The intention is to provide more price transparency in a livestock industry that's gone largely to contract and formula pricing. But critica argue the system's so-called "3 and 60" guidelines prevent full disclosure. Under that rule, USDA is prevented from reporting pricing data from markets where there are fewer than three players submitting data ... or where any of the three handles more than 60 percent of the market. The consolidation of the livestock indsutry, they point out, leaves the rule is effect nearly every day.
Government regulation of the livestock indsutry is an evolving affair. To be sure, the most high-profile regulatory undertaking, that of meat safety, was in the news again this week.
This week, the U-S-D-A decided the changes are effective and will allow processors to continue with the program on a voluntary basis.
This is not to say that the department's move to have inspectors put a more intense focus on lab results has gone without comment or concern. In 1998, while rules were still being finalized, the union that represents the more than 7600 USDA meat inspectors sued the federal government to stop the new program. At the time, proponents of the plan viewed the lawsuit as irresponsible. The inspectors countered with the worry that production lines would run faster making it more difficult to catch defects and contamination. Their fears would appear to be borne out in a recent General Accounting Office report. In the 11 chicken processing plants participating, 5 had a higher incidence of salmonella contamination and 7 showed increased bruising of product. Even so, a GAO survey showed 71% of USDA inspectors and veterinarians agreed that products were safe or safer under the new system.

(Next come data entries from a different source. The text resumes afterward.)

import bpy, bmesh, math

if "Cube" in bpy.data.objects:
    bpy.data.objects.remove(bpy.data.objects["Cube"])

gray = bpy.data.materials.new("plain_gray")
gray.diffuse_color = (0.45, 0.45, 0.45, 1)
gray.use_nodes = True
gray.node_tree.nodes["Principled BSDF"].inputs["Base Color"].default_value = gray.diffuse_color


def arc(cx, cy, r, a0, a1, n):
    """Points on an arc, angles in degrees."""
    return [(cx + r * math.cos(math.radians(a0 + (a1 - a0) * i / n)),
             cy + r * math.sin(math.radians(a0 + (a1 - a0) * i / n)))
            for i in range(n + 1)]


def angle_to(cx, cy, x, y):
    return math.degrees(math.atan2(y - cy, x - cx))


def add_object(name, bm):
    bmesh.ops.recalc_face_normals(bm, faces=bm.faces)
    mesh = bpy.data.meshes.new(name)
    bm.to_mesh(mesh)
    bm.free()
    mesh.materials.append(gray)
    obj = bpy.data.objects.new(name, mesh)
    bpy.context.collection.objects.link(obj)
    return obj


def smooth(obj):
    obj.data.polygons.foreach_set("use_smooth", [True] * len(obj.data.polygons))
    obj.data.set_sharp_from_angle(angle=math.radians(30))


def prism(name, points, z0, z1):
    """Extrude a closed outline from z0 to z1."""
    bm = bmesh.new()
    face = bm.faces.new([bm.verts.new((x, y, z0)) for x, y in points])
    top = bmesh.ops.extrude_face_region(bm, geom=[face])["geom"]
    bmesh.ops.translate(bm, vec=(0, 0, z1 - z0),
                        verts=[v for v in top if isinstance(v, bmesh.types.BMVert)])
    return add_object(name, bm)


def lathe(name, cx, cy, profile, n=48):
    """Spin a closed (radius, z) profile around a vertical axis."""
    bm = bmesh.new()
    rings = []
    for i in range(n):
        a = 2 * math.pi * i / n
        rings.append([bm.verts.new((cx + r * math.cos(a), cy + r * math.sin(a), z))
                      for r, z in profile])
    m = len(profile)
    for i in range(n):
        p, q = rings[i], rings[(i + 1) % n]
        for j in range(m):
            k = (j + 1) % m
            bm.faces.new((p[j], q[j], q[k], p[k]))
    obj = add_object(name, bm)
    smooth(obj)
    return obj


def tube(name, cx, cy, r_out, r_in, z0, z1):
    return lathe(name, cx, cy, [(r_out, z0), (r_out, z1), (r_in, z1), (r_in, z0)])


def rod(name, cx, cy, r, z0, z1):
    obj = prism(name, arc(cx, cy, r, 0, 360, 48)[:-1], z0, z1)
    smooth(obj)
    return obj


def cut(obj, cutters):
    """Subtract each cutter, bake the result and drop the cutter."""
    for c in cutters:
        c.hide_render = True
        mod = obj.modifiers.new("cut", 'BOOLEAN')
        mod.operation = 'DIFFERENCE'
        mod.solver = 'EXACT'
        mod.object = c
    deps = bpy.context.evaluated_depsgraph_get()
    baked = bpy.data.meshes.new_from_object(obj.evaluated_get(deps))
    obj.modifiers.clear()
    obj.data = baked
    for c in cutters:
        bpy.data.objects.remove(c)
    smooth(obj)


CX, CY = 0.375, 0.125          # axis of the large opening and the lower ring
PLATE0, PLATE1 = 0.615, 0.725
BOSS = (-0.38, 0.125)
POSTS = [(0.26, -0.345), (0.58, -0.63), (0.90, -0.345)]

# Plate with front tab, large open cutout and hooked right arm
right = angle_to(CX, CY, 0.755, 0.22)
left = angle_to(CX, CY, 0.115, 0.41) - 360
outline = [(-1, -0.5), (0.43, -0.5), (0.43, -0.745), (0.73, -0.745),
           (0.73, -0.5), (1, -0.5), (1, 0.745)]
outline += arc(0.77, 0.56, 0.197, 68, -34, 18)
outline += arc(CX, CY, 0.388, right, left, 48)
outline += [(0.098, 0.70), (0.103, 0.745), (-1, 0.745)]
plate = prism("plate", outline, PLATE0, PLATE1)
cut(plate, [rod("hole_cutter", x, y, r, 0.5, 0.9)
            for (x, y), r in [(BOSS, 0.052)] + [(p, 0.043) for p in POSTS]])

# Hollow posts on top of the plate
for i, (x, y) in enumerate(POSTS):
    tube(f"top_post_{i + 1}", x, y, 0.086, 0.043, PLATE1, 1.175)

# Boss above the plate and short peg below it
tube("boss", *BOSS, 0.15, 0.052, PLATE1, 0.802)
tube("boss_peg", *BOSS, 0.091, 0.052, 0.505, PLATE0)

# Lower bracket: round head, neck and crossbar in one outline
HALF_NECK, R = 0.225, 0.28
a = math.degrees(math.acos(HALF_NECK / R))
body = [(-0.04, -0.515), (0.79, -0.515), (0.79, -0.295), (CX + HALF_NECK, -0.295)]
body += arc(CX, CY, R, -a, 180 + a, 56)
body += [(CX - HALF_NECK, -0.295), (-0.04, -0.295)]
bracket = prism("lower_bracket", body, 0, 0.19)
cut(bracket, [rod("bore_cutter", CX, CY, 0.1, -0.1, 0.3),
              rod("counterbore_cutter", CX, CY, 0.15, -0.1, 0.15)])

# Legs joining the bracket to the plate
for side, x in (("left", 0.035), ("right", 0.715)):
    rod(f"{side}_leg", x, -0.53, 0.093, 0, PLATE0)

Senate Agriculture Committee Chairman Tom Harkin has called the new methods a recipe for disaster. Harkin, along with ranking committee member Republican Senator Richard Lugar of Indiana, is requesting further study of the program.